Blue is the colour of calm, lowering blood pressure and reducing heart rate. Light blue is associated with peace so it makes the ideal colour for a bedroom but be careful with the use of blue in a room that doesn’t have a lot of natural light because you may be turning up the thermostat - the cool tone of blue can actually lower your body temperature!

Blue is also known as a colour that promotes stability and safety, dark blue especially is associated with strength and dependability, so if you need a room to feel protected it is a great colour to use.

Orange is a great colour to use as an accent because it evokes excitement, enthusiasm, and optimism. Picture: andrewhatfield.co.uk
Orange is a great colour to use as an accent because it evokes excitement, enthusiasm, and optimism. Picture: andrewhatfield.co.uk

Orange is a great colour to use as an accent because it evokes excitement, enthusiasm, and optimism. It is also said to indicate informality within a space so its use can make people feel relaxed and welcome as it creates a feeling of familiarity. It is also said to signify shelter. It comes as no surprise that This Land’s stunning show home in Spiregrass Square in Over, Cambridgeshire, uses orange as an accent colour to inspire visitors and give them positive emotions.
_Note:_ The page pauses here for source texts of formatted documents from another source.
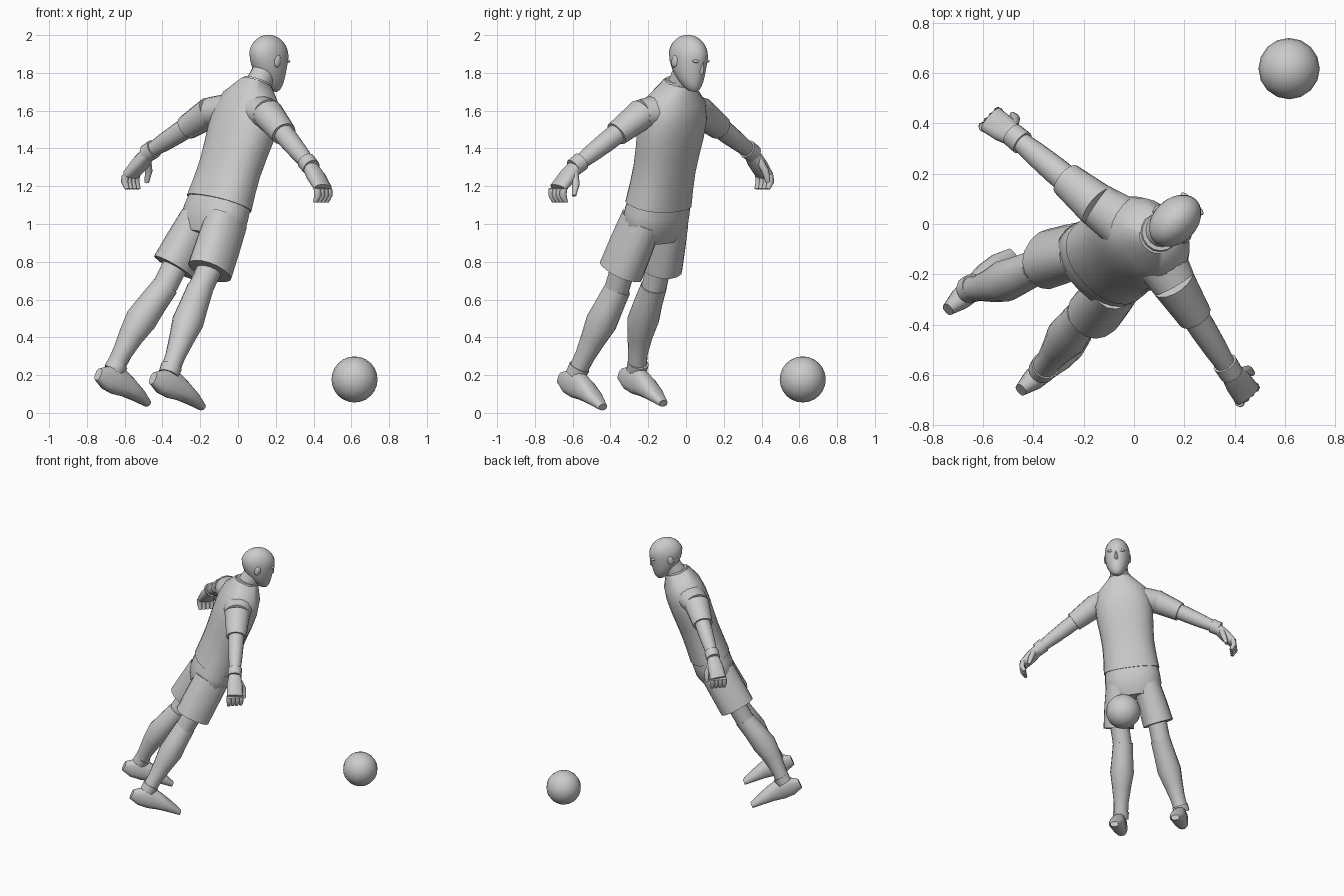
import bpy, bmesh, math
from mathutils import Vector, Matrix

if "Cube" in bpy.data.objects:
    bpy.data.objects.remove(bpy.data.objects["Cube"])

FORWARD = Vector((1, 1, 0)).normalized()      # the figure faces this way
LEFT = Vector((-1, 1, 0)).normalized()
UP = Vector((0, 0, 1))

grey = bpy.data.materials.new("plain grey")
grey.use_nodes = True
colour = (0.6, 0.6, 0.6, 1)
grey.diffuse_color = colour
grey.node_tree.nodes["Principled BSDF"].inputs["Base Color"].default_value = colour


def finish(name, bm):
    bmesh.ops.recalc_face_normals(bm, faces=bm.faces)
    mesh = bpy.data.meshes.new(name)
    bm.to_mesh(mesh)
    bm.free()
    mesh.materials.append(grey)
    part = bpy.data.objects.new(name, mesh)
    bpy.context.collection.objects.link(part)
    bpy.ops.object.select_all(action='DESELECT')
    part.select_set(True)
    bpy.context.view_layer.objects.active = part
    bpy.ops.object.shade_smooth_by_angle(angle=math.radians(50))


def loft(name, rings, axis, front=FORWARD, sides=16, power=1.0):
    """Skin a stack of rounded rings, each given as (centre, half width, half depth)."""
    depth_dir = (front - axis * front.dot(axis)).normalized()
    width_dir = depth_dir.cross(axis)
    bm = bmesh.new()
    loops = []
    for centre, width, depth in rings:
        loop = []
        for k in range(sides):
            turn = math.tau * k / sides
            c, s = (math.copysign(abs(v) ** power, v) for v in (math.cos(turn), math.sin(turn)))
            loop.append(bm.verts.new(centre + width_dir * width * c + depth_dir * depth * s))
        loops.append(loop)
    for low, high in zip(loops, loops[1:]):
        for k in range(sides):
            following = (k + 1) % sides
            bm.faces.new((low[k], low[following], high[following], high[k]))
    bm.faces.new(loops[0])
    bm.faces.new(loops[-1])
    finish(name, bm)


def tube(name, start, end, widths, depths=None, bend=Vector(), axis=None, **options):
    """Evenly spaced rings from start to end, bowed sideways by bend."""
    depths = depths or widths
    rings = []
    for i, (width, depth) in enumerate(zip(widths, depths)):
        t = i / (len(widths) - 1)
        rings.append((start.lerp(end, t) + bend * math.sin(math.pi * t), width, depth))
    loft(name, rings, axis or (end - start).normalized(), **options)


def ball(name, matrix, segments, rows):
    bm = bmesh.new()
    bmesh.ops.create_uvsphere(bm, u_segments=segments, v_segments=rows, radius=1, matrix=matrix)
    finish(name, bm)


# Shirt with collar, then the seat of the shorts
waist = Vector((-0.1, -0.145, 1.11))
throat = Vector((0.1, -0.035, 1.75))
lean = (throat - waist).normalized()
widths = [0.197, 0.188, 0.184, 0.19, 0.2, 0.2, 0.17, 0.075]
tube("shirt", waist, throat, widths, [0.05 + 0.47 * w for w in widths], sides=24, power=0.9)
tube("collar", throat - lean * 0.04, throat + lean * 0.01, [0.088, 0.074])
tube("shorts_seat", waist + lean * 0.03, waist - lean * 0.19, [0.185, 0.195, 0.198, 0.15],
     [0.13, 0.138, 0.138, 0.11], sides=24, power=0.9)


def build_leg(side, hip, hem, knee, ankle, calf_bend):
    hip, hem, knee, ankle = map(Vector, (hip, hem, knee, ankle))
    tube(side + "_shorts_leg", hip, hem, [0.092, 0.103, 0.108], [0.125] * 3, power=0.9)
    shin = (ankle - knee).normalized()
    tube(side + "_knee", hem.lerp(hip, 0.2), knee + shin * 0.03, [0.07, 0.066, 0.066])
    tube(side + "_sock", knee, ankle, [0.07, 0.076, 0.084, 0.067, 0.053, 0.05],
         bend=FORWARD * calf_bend)
    # Shoe with the toe pointing down
    heel = ankle + Vector((-0.085, -0.08, -0.025))
    toe = ankle + Vector((0.175, 0.14, -0.18))
    tube(side + "_shoe", heel, toe, [0.025, 0.045, 0.048, 0.056, 0.052, 0.028],
         [0.035, 0.07, 0.075, 0.055, 0.036, 0.018], bend=UP * 0.025, front=UP, power=0.8)
    tube(side + "_shoe_cuff", ankle + shin * 0.01, ankle - shin * 0.04, [0.054, 0.057])


build_leg("right", (-0.06, -0.235, 1.02), (-0.15, -0.345, 0.75),
          (-0.2, -0.36, 0.66), (-0.365, -0.58, 0.21), 0)
build_leg("left", (-0.2, -0.1, 1.02), (-0.34, -0.14, 0.77),
          (-0.385, -0.17, 0.67), (-0.655, -0.26, 0.23), -0.03)


def build_arm(side, outward, shoulder, wrist):
    shoulder, wrist = Vector(shoulder), Vector(wrist)
    reach = (wrist - shoulder).normalized()
    hem = shoulder.lerp(wrist, 0.4)
    chest = waist.lerp(throat, 0.78)
    tube(side + "_shoulder", chest.lerp(shoulder, 0.5), shoulder + reach * 0.01,
         [0.09, 0.081], [0.105, 0.089])
    tube(side + "_sleeve", shoulder, hem, [0.082, 0.074, 0.066], [0.09, 0.08, 0.07])
    tube(side + "_forearm", hem - reach * 0.04, wrist, [0.056, 0.054, 0.048, 0.038])
    tube(side + "_wristband", wrist - reach * 0.03, wrist + reach * 0.03, [0.05, 0.048])
    # Half-closed hand
    knuckle = wrist + outward * 0.125 - UP * 0.125 - FORWARD * 0.02
    tip = knuckle - UP * 0.075 - outward * 0.015
    thumb = wrist + outward * 0.08 + FORWARD * 0.055 - UP * 0.165
    tube(side + "_palm", wrist, knuckle, [0.034, 0.038, 0.026], [0.04, 0.055, 0.058],
         sides=12, power=0.8)
    for finger in range(4):
        shift = FORWARD * (finger - 1.5) * 0.028
        tube(f"{side}_finger_{finger + 1}", knuckle + shift, tip + shift,
             [0.02, 0.019, 0.012], bend=outward * 0.012, sides=8)
    tube(side + "_thumb", wrist.lerp(knuckle, 0.35) + FORWARD * 0.03, thumb,
         [0.02, 0.02, 0.012], bend=FORWARD * 0.012, front=LEFT, sides=8)


build_arm("right", -LEFT, (0.155, -0.23, 1.585), (0.375, -0.575, 1.315))
build_arm("left", LEFT, (-0.14, 0.07, 1.595), (-0.465, 0.34, 1.385))

# Neck and slightly bowed head
bow = math.radians(15)
gaze = FORWARD * math.cos(bow) - UP * math.sin(bow)
crown = FORWARD * math.sin(bow) + UP * math.cos(bow)
skull = Vector((0.163, 0.012, 1.888))
tube("neck", throat - lean * 0.06, skull - UP * 0.04, [0.072, 0.064, 0.062], [0.075, 0.07, 0.07])


def on_head(across, ahead, above):
    return skull + LEFT * across + gaze * ahead + crown * above


# Round above the ears, tapering forward to the chin below them
rings = []
for k in range(15):
    t = -math.cos(math.pi * k / 14)
    if t > 0:
        size = math.sqrt(1 - 0.99 * t * t)
        rings.append((on_head(0, 0, 0.113 * t), 0.088 * size, 0.12 * size))
    else:
        size = math.sqrt(1 - 0.93 * t * t)
        jaw = on_head(0, 0.075 * abs(t) ** 1.6, 0.168 * t)
        rings.append((jaw, 0.088 * size, 0.12 * size * (1 + 0.15 * t)))
loft("head", rings, crown, sides=24)
tube("nose", on_head(0, 0.108, 0), on_head(0, 0.1, -0.08), [0.009, 0.012, 0.018, 0.01],
     [0.012, 0.02, 0.03, 0.012], axis=crown, sides=8)
turned = Matrix((LEFT, gaze, crown)).transposed().to_4x4()


def face_blob(name, place, size):
    ball(name, Matrix.Translation(on_head(*place)) @ turned @ Matrix.Diagonal((*size, 1)), 12, 8)


face_blob("lips", (0, 0.1, -0.11), (0.026, 0.015, 0.01))
for side, sign in (("left", 1), ("right", -1)):
    face_blob(side + "_ear", (sign * 0.084, -0.01, -0.03), (0.012, 0.022, 0.034))
    face_blob(side + "_brow", (sign * 0.032, 0.1, 0), (0.03, 0.014, 0.01))

# Football
ball("football", Matrix.Translation((0.617, 0.618, 0.177)) @ Matrix.Scale(0.122, 4), 16, 12)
Whatever colour you prefer is personal to you, but hopefully by having a better understanding of colour psychology you will be able to make more considered choices and understand the impact your colour choices can have on your wellbeing.

To arrange a visit to Spiregrass Square, call 07388 673364, email spiregrass@this-land.co.uk, or visit This-Land.co.uk.



This site uses cookies. By continuing to browse the site you are agreeing to our use of cookies - Learn More